──────── Records for processing

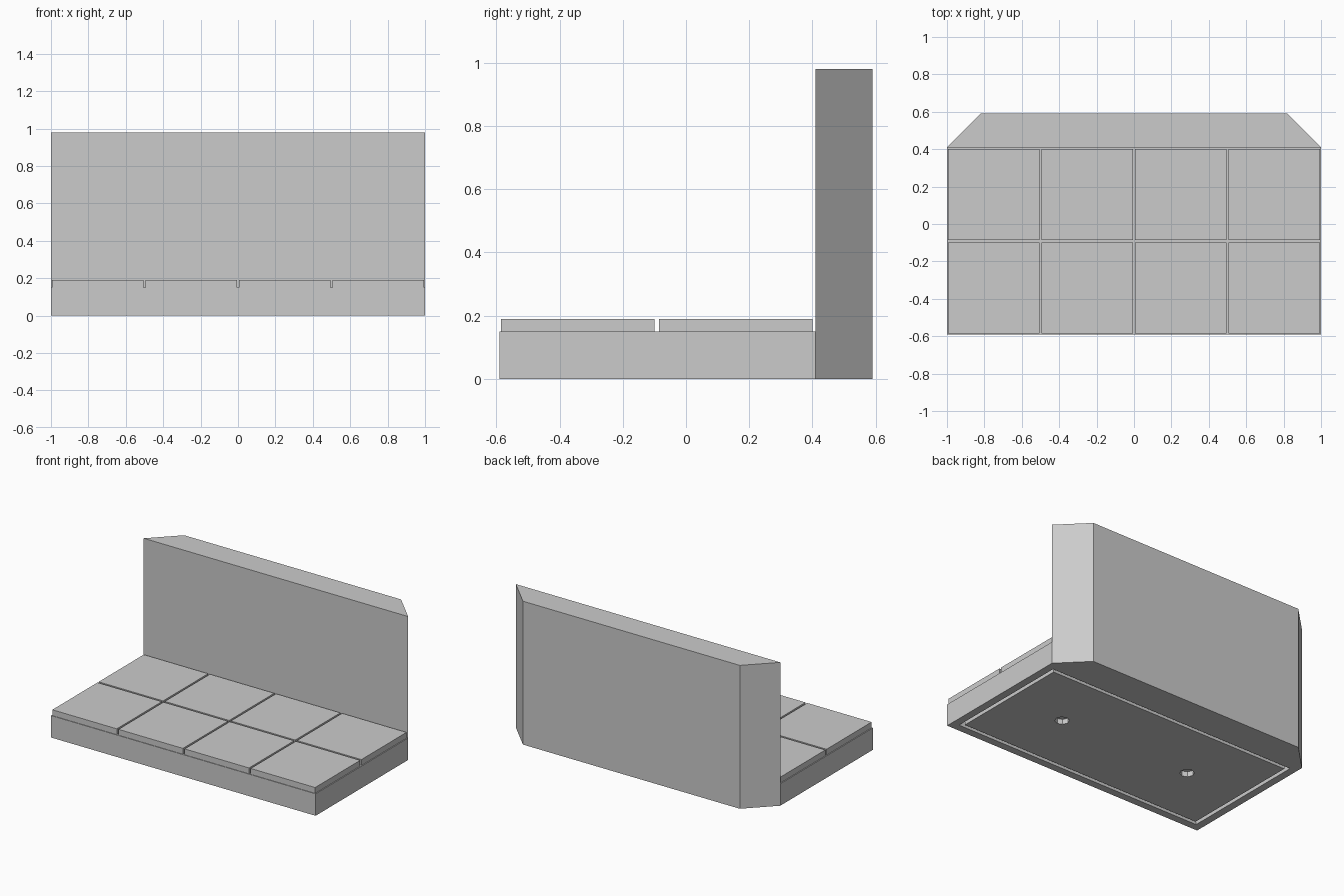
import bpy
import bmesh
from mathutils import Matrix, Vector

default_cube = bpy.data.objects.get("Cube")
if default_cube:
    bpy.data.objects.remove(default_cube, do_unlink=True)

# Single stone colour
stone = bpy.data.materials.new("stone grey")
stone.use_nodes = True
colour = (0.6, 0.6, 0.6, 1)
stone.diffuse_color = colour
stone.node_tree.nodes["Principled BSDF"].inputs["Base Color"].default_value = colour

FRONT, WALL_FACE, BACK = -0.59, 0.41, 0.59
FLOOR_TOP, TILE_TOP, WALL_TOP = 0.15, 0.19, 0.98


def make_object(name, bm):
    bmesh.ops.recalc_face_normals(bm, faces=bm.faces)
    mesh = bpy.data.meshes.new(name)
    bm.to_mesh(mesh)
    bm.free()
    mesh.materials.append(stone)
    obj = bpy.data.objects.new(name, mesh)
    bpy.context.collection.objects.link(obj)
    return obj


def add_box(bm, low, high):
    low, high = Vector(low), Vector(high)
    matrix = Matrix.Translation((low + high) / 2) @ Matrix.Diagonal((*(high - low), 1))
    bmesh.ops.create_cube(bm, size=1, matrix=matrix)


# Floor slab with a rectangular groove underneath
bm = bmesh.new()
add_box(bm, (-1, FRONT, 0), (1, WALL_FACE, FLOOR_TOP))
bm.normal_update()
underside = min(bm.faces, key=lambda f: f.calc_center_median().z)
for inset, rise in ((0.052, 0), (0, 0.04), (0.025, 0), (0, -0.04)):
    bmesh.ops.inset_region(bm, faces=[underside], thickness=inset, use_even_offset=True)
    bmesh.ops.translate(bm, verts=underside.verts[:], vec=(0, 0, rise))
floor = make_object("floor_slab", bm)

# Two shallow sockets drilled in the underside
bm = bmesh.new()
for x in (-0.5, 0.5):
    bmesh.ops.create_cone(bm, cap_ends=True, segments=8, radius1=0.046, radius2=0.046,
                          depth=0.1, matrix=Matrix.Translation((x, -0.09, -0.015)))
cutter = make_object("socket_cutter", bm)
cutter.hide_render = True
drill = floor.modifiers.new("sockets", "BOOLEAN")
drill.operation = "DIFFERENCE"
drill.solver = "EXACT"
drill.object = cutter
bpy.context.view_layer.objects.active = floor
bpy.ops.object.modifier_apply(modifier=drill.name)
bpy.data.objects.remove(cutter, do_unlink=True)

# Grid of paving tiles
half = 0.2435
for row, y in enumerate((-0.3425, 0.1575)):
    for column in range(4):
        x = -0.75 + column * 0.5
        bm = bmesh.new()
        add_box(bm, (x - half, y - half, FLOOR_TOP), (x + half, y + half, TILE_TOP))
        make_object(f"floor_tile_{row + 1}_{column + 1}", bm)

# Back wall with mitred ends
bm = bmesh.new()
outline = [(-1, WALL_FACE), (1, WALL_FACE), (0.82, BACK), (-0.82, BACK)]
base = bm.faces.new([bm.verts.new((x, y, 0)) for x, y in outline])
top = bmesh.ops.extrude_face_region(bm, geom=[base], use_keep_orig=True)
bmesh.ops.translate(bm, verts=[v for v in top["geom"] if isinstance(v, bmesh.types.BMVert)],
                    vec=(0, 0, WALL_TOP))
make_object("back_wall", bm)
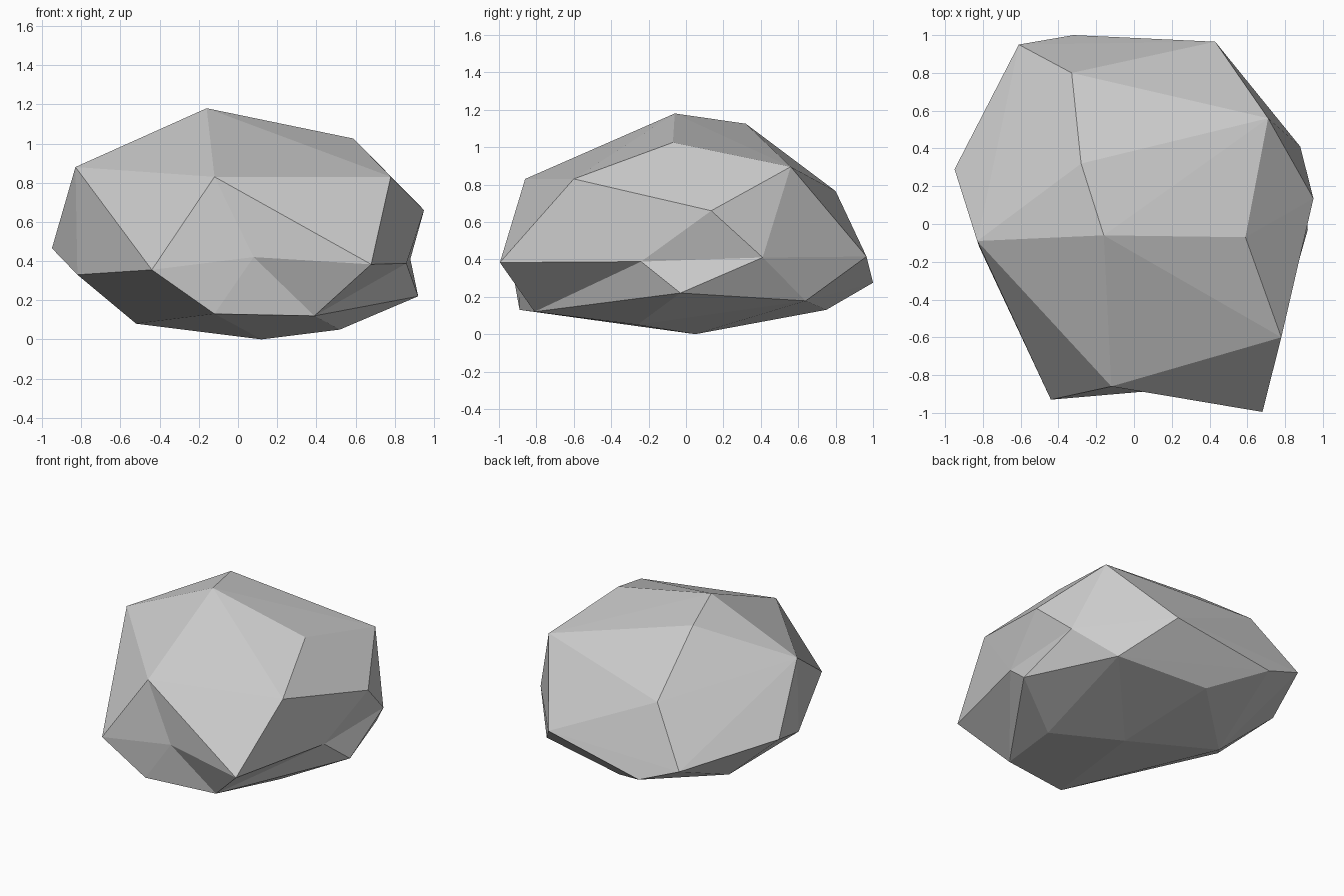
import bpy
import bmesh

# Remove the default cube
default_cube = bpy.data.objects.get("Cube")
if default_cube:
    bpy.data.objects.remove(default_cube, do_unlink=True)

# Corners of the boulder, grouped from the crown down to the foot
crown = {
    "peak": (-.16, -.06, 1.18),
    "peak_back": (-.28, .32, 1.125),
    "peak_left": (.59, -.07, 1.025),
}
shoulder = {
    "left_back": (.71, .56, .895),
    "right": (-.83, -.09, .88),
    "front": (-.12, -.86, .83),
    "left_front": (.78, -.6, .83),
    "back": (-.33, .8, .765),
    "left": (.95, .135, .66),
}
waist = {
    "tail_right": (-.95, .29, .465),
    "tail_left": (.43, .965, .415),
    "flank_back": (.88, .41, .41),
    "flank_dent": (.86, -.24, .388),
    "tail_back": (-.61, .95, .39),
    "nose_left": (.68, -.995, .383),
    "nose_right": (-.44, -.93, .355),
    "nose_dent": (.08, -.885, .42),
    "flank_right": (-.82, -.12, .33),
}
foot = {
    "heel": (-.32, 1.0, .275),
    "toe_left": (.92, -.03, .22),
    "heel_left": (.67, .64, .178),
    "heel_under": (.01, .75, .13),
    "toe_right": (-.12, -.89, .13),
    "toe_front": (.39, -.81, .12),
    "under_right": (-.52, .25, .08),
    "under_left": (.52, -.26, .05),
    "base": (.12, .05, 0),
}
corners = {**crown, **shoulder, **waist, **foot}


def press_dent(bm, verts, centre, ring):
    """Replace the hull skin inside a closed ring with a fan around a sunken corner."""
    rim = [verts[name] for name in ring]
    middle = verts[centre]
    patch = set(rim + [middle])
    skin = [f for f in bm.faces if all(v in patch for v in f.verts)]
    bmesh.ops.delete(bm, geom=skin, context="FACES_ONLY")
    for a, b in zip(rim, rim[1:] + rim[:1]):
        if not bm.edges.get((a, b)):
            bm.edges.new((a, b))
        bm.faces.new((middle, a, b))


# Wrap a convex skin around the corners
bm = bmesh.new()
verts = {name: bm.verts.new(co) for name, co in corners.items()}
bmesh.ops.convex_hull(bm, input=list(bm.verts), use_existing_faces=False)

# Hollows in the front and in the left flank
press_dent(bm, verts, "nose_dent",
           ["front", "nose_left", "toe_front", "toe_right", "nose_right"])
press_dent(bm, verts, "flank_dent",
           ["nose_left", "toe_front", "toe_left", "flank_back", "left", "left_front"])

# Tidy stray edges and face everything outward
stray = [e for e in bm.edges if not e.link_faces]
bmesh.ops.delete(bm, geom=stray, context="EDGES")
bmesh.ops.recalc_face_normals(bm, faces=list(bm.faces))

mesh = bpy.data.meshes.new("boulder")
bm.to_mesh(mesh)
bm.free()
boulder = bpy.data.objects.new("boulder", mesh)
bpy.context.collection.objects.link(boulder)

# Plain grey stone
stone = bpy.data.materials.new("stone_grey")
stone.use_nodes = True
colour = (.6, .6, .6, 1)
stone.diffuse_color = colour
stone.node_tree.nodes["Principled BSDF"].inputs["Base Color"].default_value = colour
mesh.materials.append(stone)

────────────────
──────── Records for processing

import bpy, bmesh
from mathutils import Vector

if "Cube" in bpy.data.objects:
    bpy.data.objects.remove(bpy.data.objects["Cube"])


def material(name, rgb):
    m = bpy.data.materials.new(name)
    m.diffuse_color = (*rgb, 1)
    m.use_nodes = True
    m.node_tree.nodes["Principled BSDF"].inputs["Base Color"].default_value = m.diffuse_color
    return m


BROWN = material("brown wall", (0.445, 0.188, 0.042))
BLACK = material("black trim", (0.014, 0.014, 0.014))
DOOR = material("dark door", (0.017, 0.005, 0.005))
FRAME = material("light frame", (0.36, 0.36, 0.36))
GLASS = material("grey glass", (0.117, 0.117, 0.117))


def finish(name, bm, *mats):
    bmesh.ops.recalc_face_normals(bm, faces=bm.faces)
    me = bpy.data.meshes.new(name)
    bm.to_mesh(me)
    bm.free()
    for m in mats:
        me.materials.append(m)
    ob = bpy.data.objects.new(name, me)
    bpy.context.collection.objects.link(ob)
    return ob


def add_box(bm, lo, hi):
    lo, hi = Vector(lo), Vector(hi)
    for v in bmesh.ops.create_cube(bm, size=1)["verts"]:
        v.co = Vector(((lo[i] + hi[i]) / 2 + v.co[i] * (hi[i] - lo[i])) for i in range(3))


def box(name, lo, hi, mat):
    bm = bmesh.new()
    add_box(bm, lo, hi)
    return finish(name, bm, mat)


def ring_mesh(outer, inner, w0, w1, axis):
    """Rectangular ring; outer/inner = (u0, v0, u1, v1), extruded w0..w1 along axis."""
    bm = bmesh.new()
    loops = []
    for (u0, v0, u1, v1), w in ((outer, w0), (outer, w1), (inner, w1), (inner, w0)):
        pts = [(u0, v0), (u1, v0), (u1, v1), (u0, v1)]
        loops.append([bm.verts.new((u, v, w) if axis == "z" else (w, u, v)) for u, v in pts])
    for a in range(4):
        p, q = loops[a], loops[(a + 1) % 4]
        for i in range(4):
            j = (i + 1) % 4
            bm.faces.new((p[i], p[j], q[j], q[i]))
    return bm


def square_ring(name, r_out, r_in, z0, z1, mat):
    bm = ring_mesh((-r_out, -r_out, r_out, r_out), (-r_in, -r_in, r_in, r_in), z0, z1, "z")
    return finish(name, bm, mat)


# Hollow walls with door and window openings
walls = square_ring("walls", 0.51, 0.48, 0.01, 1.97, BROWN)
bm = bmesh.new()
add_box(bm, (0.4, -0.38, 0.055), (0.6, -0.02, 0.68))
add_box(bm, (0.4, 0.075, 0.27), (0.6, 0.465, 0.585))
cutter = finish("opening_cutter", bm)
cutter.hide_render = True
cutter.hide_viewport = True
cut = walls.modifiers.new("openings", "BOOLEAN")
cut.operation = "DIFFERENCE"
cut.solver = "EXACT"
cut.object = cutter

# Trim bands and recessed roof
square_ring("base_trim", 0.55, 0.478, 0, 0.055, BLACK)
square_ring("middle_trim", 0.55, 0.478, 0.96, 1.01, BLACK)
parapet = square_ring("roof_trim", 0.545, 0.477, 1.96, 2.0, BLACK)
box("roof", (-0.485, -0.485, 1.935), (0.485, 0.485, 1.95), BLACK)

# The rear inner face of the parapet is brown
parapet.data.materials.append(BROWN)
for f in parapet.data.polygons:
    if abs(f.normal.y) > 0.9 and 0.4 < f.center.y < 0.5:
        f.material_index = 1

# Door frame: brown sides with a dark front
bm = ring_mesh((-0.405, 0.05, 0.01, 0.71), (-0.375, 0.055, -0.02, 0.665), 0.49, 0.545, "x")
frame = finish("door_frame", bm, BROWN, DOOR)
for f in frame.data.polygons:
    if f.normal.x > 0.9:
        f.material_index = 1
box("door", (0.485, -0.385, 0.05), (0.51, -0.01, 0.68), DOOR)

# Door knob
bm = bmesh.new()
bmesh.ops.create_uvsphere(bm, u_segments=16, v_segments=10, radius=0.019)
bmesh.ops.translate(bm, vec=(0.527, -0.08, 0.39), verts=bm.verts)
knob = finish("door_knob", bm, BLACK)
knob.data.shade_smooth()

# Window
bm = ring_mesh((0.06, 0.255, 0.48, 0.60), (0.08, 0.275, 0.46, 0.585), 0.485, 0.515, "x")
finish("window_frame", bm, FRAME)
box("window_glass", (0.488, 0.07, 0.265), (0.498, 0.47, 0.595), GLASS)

────────────────

(Action item): Your answer should be only the number of lines, in the entries above, that include "with".

(Response to the exercise): 5